• **Instructions for the task**: Where does the string "brass" occur in the records below? Copy every line that holds it.

• **Task material**:
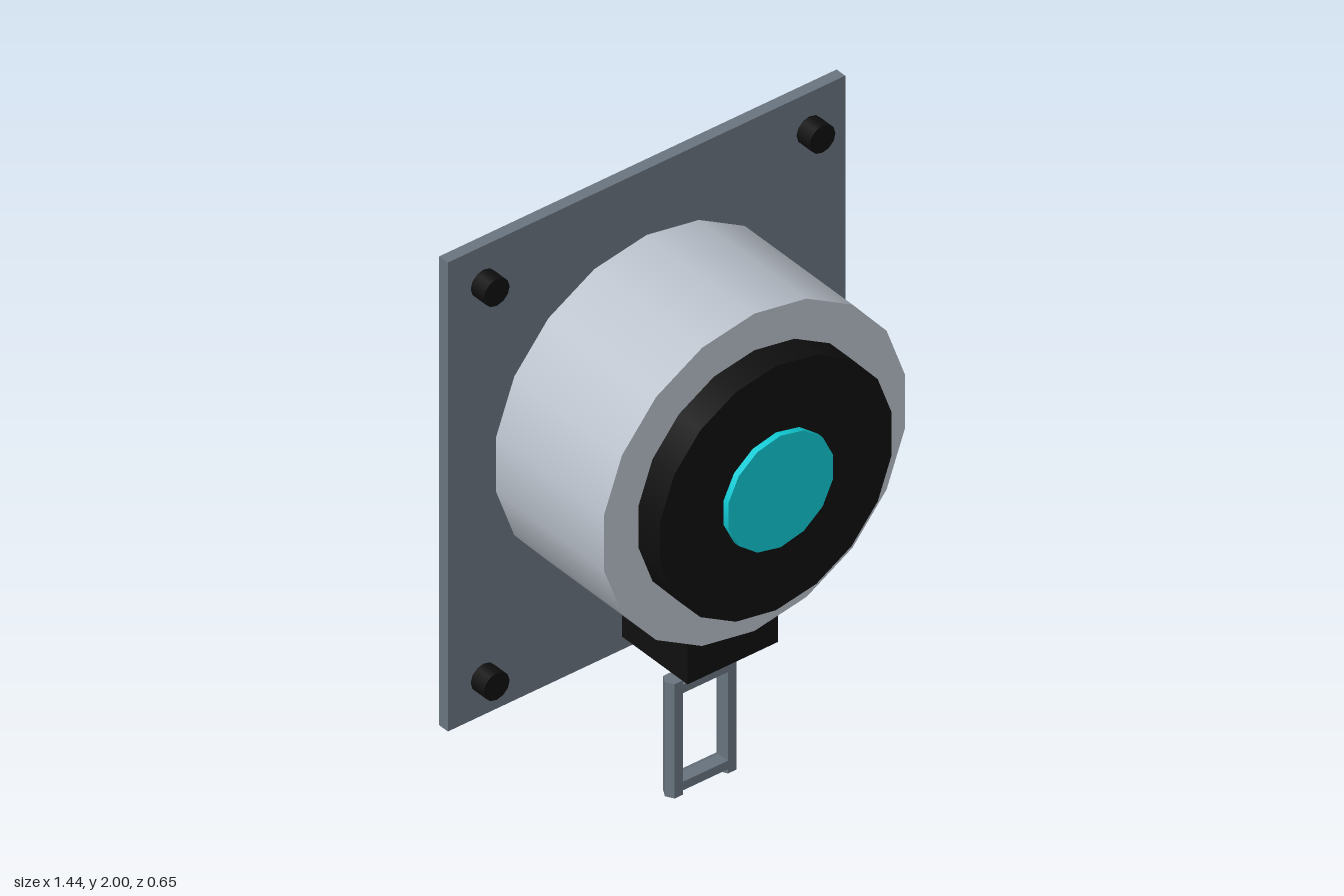
import * as THREE from 'three';

const material = (name, color) => {
  const m = new THREE.MeshStandardMaterial({ color });
  m.name = name;
  return m;
};

export function createModel() {
  const steel = material('slate grey', 0x6a7580);
  const silver = material('light grey', 0xbcc3cd);
  const black = material('black', 0x0f0f0f);
  const cyan = material('cyan', 0x10cad4);
  const brass = material('pale yellow', 0xcdd07c);

  const model = new THREE.Group();
  const add = (name, geometry, mat, x, y, z, parent = model) => {
    const mesh = new THREE.Mesh(geometry, mat);
    mesh.name = name;
    mesh.position.set(x, y, z);
    parent.add(mesh);
    return mesh;
  };
  // Box given by its limits on each axis
  const box = (name, mat, [x0, x1], [y0, y1], [z0, z1]) =>
    add(name, new THREE.BoxGeometry(x1 - x0, y1 - y0, z1 - z0), mat,
      (x0 + x1) / 2, (y0 + y1) / 2, (z0 + z1) / 2);
  // Round part facing the front, from z0 to z1
  const disc = (name, mat, r, sides, x, y, z0, z1) =>
    add(name, new THREE.CylinderGeometry(r, r, z1 - z0, sides).rotateX(Math.PI / 2), mat,
      x, y, (z0 + z1) / 2);

  // Mounting plate with four corner screws
  box('mountingPlate', steel, [-0.722, 0.722], [0.36, 2], [-0.323, -0.284]);
  for (const x of [-0.592, 0.592])
    for (const y of [0.492, 1.87])
      disc('screw', black, 0.047, 12, x, y, -0.284, -0.225);

  // Round housing, face ring and button
  const cy = 1.215;
  disc('housing', silver, 0.555, 18, 0, cy, -0.284, 0.204);
  disc('faceRing', black, 0.427, 18, 0, cy, 0.204, 0.302);
  disc('button', cyan, 0.195, 14, 0, cy, 0.302, 0.323);

  // Socket block and tongue under the housing
  box('socketBlock', black, [-0.164, 0.164], [0.492, 0.685], [-0.19, 0.106]);
  box('tongue', brass, [-0.072, 0.072], [0.37, 0.492], [-0.053, -0.032]);

  // Hanging link made of faceted hexagonal bars
  const link = new THREE.Group();
  link.name = 'hangingLink';
  link.position.z = -0.043;
  model.add(link);
  const hexBar = (length) => {
    const g = new THREE.CylinderGeometry(0.03, 0.03, length, 6, 1, false, Math.PI / 2).toNonIndexed();
    g.computeVertexNormals();
    return g;
  };
  for (const x of [-0.097, 0.097]) add('linkSideBar', hexBar(0.4), steel, x, 0.2, 0, link);
  for (const y of [0.03, 0.37])
    add('linkCrossBar', hexBar(0.194).rotateZ(Math.PI / 2), steel, 0, y, 0, link);

  return model;
}
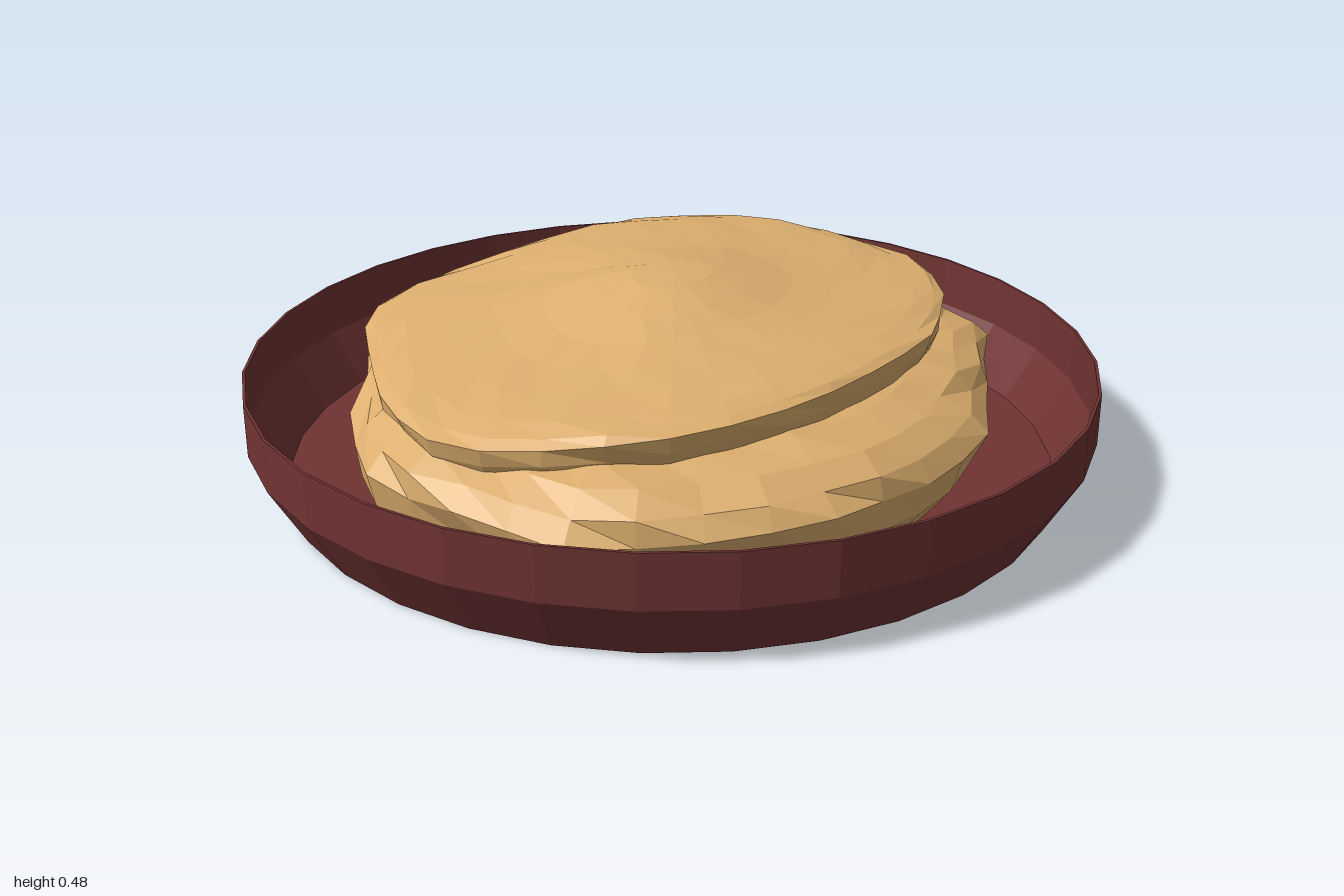
import * as THREE from 'three';

const V = (p) => new THREE.Vector3(...p);

// Irregular flat layer lofted from its centre, over its rim and underneath.
// rings: [share of outline radius, blend from centre height to rim height, drop]
function layer(name, centre, outline, rings, material, segments, wobble) {
  const curve = new THREE.CatmullRomCurve3(outline.map(V), true, 'centripetal');
  const rim = curve.getSpacedPoints(segments).slice(0, segments);
  const positions = [];
  const index = [];
  rings.forEach(([t, blend, drop], i) => {
    rim.forEach((p, j) => {
      const bump = wobble * t * Math.sin(j * 2.3 + i * 1.7) * Math.sin(j * 0.9);
      const s = t * (1 + bump);
      positions.push(
        centre[0] + (p.x - centre[0]) * s,
        centre[1] + (p.y - centre[1]) * blend - drop + bump * 0.3,
        centre[2] + (p.z - centre[2]) * s
      );
      if (i === rings.length - 1) return;
      const k = (j + 1) % segments;
      const a = i * segments + j, b = i * segments + k;
      const c = a + segments, d = b + segments;
      index.push(a, b, c, b, d, c);
    });
  });
  const geometry = new THREE.BufferGeometry();
  geometry.setAttribute('position', new THREE.Float32BufferAttribute(positions, 3));
  geometry.setIndex(index);
  geometry.computeVertexNormals();
  const mesh = new THREE.Mesh(geometry, material);
  mesh.name = name;
  return mesh;
}

export function createModel() {
  const group = new THREE.Group();
  group.name = 'flatbreadDish';
  const dishMaterial = new THREE.MeshStandardMaterial({
    color: 0x703333, flatShading: true, side: THREE.DoubleSide });
  const breadMaterial = new THREE.MeshStandardMaterial({
    color: 0xdcae6e, flatShading: true, side: THREE.DoubleSide });

  // Shallow dish: sloped foot, upright rim, thin wall
  const profile = [
    [0, 0], [0.92, 0], [1, 0.14], [1, 0.265],
    [0.993, 0.265], [0.99, 0.14], [0.91, 0.015], [0, 0.015]
  ].map(([x, y]) => new THREE.Vector2(x, y));
  const dish = new THREE.Mesh(new THREE.LatheGeometry(profile, 32, Math.PI / 32), dishMaterial);
  dish.name = 'dish';
  group.add(dish);

  // Wide lower bread resting on the dish floor
  const lowerOutline = [
    [0.79, 0.2, 0.05], [0.76, 0.21, 0.3], [0.66, 0.2, 0.5], [0.42, 0.19, 0.77],
    [0.2, 0.2, 0.8], [0, 0.19, 0.84], [-0.2, 0.2, 0.79], [-0.38, 0.22, 0.63],
    [-0.6, 0.25, 0.42], [-0.71, 0.26, 0.25], [-0.72, 0.25, 0.05], [-0.67, 0.25, -0.25],
    [-0.55, 0.24, -0.5], [-0.42, 0.24, -0.67], [-0.25, 0.23, -0.72], [-0.04, 0.21, -0.84],
    [0.13, 0.21, -0.83], [0.42, 0.22, -0.68], [0.54, 0.22, -0.53], [0.7, 0.21, -0.3],
    [0.76, 0.2, -0.15]
  ];
  group.add(layer('lowerBread', [0, 0.36, 0], lowerOutline, [
    [0, 0, 0], [0.55, 0.2, 0], [0.76, 0.35, 0], [0.88, 0.5, 0], [0.96, 0.72, 0],
    [1, 1, 0], [0.97, 1, 0.08], [0.88, 1, 0.17], [0.5, 1, 0.18], [0, 1, 0.18]
  ], breadMaterial, 36, 0.025));

  // Smaller domed bread on top, tilted down toward the front
  const upperOutline = [
    [0.59, 0.38, 0], [0.56, 0.37, 0.3], [0.42, 0.35, 0.57], [0.1, 0.31, 0.77],
    [-0.2, 0.31, 0.71], [-0.4, 0.31, 0.58], [-0.61, 0.32, 0.41], [-0.66, 0.33, 0.2],
    [-0.55, 0.39, -0.1], [-0.47, 0.4, -0.4], [-0.15, 0.4, -0.63], [0.3, 0.39, -0.6],
    [0.52, 0.38, -0.35]
  ];
  group.add(layer('upperBread', [0.03, 0.48, 0.02], upperOutline, [
    [0, 0, 0], [0.14, 0.05, 0], [0.28, 0.23, 0], [0.43, 0.46, 0], [0.58, 0.6, 0],
    [0.74, 0.7, 0], [0.88, 0.8, 0], [0.96, 0.9, 0], [1, 1, 0],
    [0.985, 1, 0.04], [0.95, 1, 0.09], [0.8, 1, 0.1], [0, 1, 0.1]
  ], breadMaterial, 32, 0.012));

  return group;
}
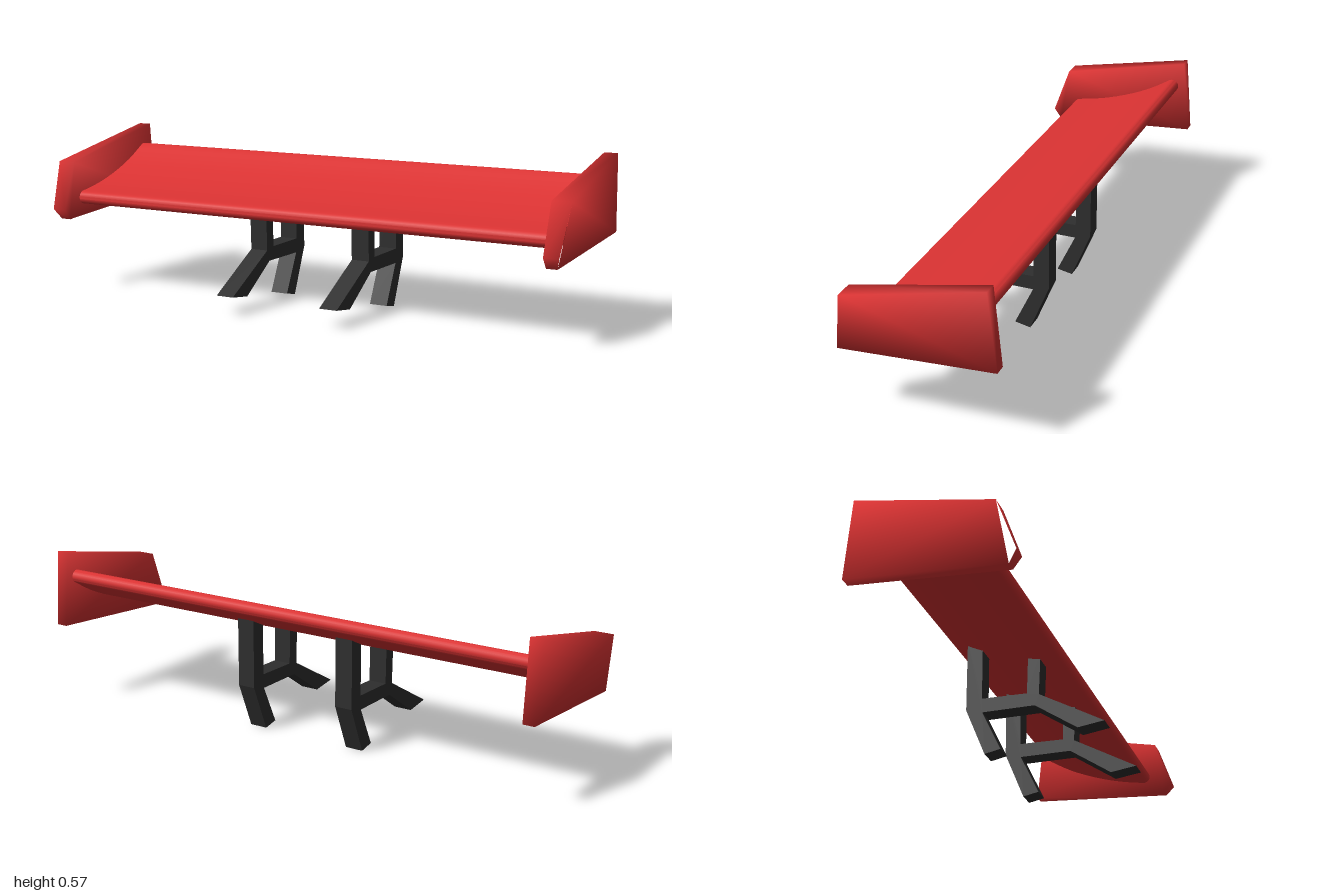
import * as THREE from 'three';
import { toCreasedNormals } from 'three/addons/utils/BufferGeometryUtils.js';

const red = new THREE.MeshStandardMaterial({ color: 0xd93232 });
red.name = 'red paint';
const black = new THREE.MeshStandardMaterial({ color: 0x2e2e2e });
black.name = 'black metal';

// Extrudes a side outline of [z, y] points along x, centred on x = 0
function extrudeSide(points, width) {
  const shape = new THREE.Shape(points.map(([z, y]) => new THREE.Vector2(-z, y)));
  const geo = new THREE.ExtrudeGeometry(shape, { depth: width, bevelEnabled: false });
  return geo.translate(0, 0, -width / 2).rotateY(Math.PI / 2);
}

// Curved blade: a centre line given thickness, with round leading and trailing edges
function wingGeometry() {
  const line = new THREE.SplineCurve(
    [[0.145, 0.335], [0.05, 0.353], [-0.05, 0.383], [-0.15, 0.425], [-0.235, 0.475]]
      .map(([z, y]) => new THREE.Vector2(z, y)));
  const r = 0.024, steps = 12, caps = 8, outline = [];
  const add = (t, turn) => {
    const p = line.getPoint(t), d = line.getTangent(t);
    const a = Math.atan2(d.y, d.x) + turn;
    outline.push([p.x + r * Math.cos(a), p.y + r * Math.sin(a)]);
  };
  for (let i = 0; i <= steps; i++) add(i / steps, -Math.PI / 2);
  for (let i = 1; i < caps; i++) add(1, -Math.PI / 2 + Math.PI * i / caps);
  for (let i = steps; i >= 0; i--) add(i / steps, Math.PI / 2);
  for (let i = 1; i < caps; i++) add(0, Math.PI / 2 + Math.PI * i / caps);
  return toCreasedNormals(extrudeSide(outline, 1.88), 0.7);
}

// End plate with a flared outer face and soft shading around its rim
function endPlateGeometry(side) {
  // z, y, outer x
  const corners = [
    [0.255, 0.30, 0.985], [0.195, 0.47, 1.0], [-0.278, 0.57, 0.98],
    [-0.305, 0.30, 0.973], [0.227, 0.262, 0.97],
  ];
  const n = corners.length, positions = [], normals = [], index = [];
  const edgeNormal = (i) => {
    const a = corners[i % n], b = corners[(i + 1) % n];
    return new THREE.Vector2(b[1] - a[1], a[0] - b[0]).normalize();
  };
  for (const face of [0, 1]) {
    corners.forEach(([z, y, x], i) => {
      positions.push(side * (face ? x : 0.932), y, z);
      const rim = edgeNormal(i + n - 1).add(edgeNormal(i));
      const normal = new THREE.Vector3(side * (face ? 1.3 : -1.3), rim.y, rim.x).normalize();
      normals.push(normal.x, normal.y, normal.z);
    });
  }
  const tri = (a, b, c) => index.push(...(side > 0 ? [a, b, c] : [a, c, b]));
  // Faces fan out from the top front corner
  for (const [a, b] of [[2, 3], [3, 4], [4, 0]]) {
    tri(1 + n, b + n, a + n);
    tri(1, a, b);
  }
  for (let i = 0; i < n; i++) {
    const j = (i + 1) % n;
    tri(i, i + n, j + n);
    tri(i, j + n, j);
  }
  const geo = new THREE.BufferGeometry();
  geo.setAttribute('position', new THREE.Float32BufferAttribute(positions, 3));
  geo.setAttribute('normal', new THREE.Float32BufferAttribute(normals, 3));
  // The corner order runs front, top, back, so flip the winding to face outwards
  for (let i = 0; i < index.length; i += 3) {
    const [a, b, c] = index.slice(i, i + 3).map(k => new THREE.Vector3().fromArray(positions, k * 3));
    const m = a.clone().add(b).add(c).divideScalar(3).sub(new THREE.Vector3(side * 0.955, 0.4, -0.02));
    if (b.sub(a).cross(c.sub(a)).dot(m) < 0) [index[i + 1], index[i + 2]] = [index[i + 2], index[i + 1]];
  }
  geo.setIndex(index);
  return geo;
}

// Bracket outline: two posts, a crossbar and two splayed feet
const BRACKET = [
  [0.086, 0.345], [0.08, 0.192], [0.305, 0.065], [0.213, 0.052], [0.065, 0.153],
  [-0.12, 0.153], [-0.054, 0.011], [-0.11, 0.0], [-0.178, 0.168], [-0.177, 0.435],
  [-0.122, 0.41], [-0.122, 0.204], [0.038, 0.201], [0.042, 0.352],
];

export function createModel() {
  const model = new THREE.Group();
  model.name = 'rearSpoiler';
  const add = (name, geometry, material, x = 0) => {
    const mesh = new THREE.Mesh(geometry, material);
    mesh.name = name;
    mesh.position.x = x;
    model.add(mesh);
  };

  add('wingBlade', wingGeometry(), red);
  const bracket = extrudeSide(BRACKET, 0.066);
  for (const [label, side] of [['left', 1], ['right', -1]]) {
    add(label + 'EndPlate', endPlateGeometry(side), red);
    add(label + 'Bracket', bracket, black, side * 0.203);
  }
  return model;
}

• **Solution to the problem**:
  const brass = material('pale yellow', 0xcdd07c);
  box('tongue', brass, [-0.072, 0.072], [0.37, 0.492], [-0.053, -0.032]);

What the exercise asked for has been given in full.